Street art in Khartoum. Copyright Sudan Memory.

Sudan Revolution 2019 Street Art

Street art in Khartoum. Copyright Sudan Memory.
Sudan Memory

Sudan’s economic decline and increasing bread and fuel shortages, affecting life for all areas, cultural groups and societies, led to beginning of a series of protests from December 2018. This grew into a revolutionary uprising, supported by peaceful protests of civilian groups throughout Sudan, including the 58 day sit in from 3 July 2019 that was violently dispersed by the Janjaweed militia, using live ammunition and leaving over 100 dead. These efforts succeeded in ousting the 30-year government of former president Omar el Bashir, one of Africa’s longest serving dictators.
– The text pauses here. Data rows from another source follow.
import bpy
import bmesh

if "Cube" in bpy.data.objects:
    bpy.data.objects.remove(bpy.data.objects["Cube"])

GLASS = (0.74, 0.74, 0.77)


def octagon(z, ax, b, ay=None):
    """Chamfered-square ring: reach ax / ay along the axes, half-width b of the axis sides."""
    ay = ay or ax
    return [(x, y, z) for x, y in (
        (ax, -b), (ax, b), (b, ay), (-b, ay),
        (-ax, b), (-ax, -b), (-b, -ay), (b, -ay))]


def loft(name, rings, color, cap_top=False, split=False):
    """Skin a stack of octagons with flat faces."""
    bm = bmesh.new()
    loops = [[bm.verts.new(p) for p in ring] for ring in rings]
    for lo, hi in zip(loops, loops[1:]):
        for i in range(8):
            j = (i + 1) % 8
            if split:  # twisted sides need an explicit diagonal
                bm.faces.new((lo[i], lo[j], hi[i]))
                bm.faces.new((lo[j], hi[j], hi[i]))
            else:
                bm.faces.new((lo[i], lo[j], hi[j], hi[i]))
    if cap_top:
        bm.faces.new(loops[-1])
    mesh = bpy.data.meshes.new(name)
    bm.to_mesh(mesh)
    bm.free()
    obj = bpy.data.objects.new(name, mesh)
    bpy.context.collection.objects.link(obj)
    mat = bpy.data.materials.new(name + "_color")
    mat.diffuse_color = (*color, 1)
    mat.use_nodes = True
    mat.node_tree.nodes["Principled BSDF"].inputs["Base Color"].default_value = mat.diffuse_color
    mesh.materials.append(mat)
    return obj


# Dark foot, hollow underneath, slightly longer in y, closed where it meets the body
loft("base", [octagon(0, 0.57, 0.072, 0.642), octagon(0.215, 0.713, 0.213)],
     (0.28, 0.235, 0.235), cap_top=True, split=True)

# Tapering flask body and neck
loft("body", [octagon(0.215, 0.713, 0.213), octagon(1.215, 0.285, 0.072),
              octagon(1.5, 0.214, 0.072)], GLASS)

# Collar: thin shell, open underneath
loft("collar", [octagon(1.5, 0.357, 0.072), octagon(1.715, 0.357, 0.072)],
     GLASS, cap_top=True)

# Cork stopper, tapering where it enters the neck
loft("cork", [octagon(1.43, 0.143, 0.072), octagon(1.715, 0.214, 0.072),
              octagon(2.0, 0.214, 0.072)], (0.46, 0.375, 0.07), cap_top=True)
The 2019-19 Sudan street protests inspired political revolution, but also inspired a revolution in art. Murals sprung up on walls, buildings, pavements and any other surface that could be appropriated. Many artists used their work to voice frustrations of the masses in a country yearning for change, also to express their hopes and wishes for the future. For example, the breaking of chains that had for so long held and silenced so many in Sudan, as well as doves representing a desire for peace and aspects of various cultures and heritages that represent the diversity of Sudan and those who have been taking part in the protests. Amongst this were ancient cultural motifs, the design and characters from which, such as the Nubian Queen Kandaka, were also represented in the activities and costume of the protestors. Indeed, an art and cultural collective was formed during the ongoing sit-ins.

These artworks are products of the revolutionary movement and reflect a Sudanese population that set about realising its own capacity to overturn the forces of state repression. However, much of the art created during this time was erased by the militias, the works that remain are continually eroded by the daily life, activity and development of Khartoum as a capital city, and by the fierce impact of the local climate.

While these sorts of collections are essentially temporary, recording efforts, such as the photographs taken to establish the collection featured here, ensure these memories will not fade.

Note to user

Dear user,

In response to current developments in the web technology used by the Goobi viewer, the software no longer supports your browser.

Please use one of the following browsers to display this page correctly.

Thank you.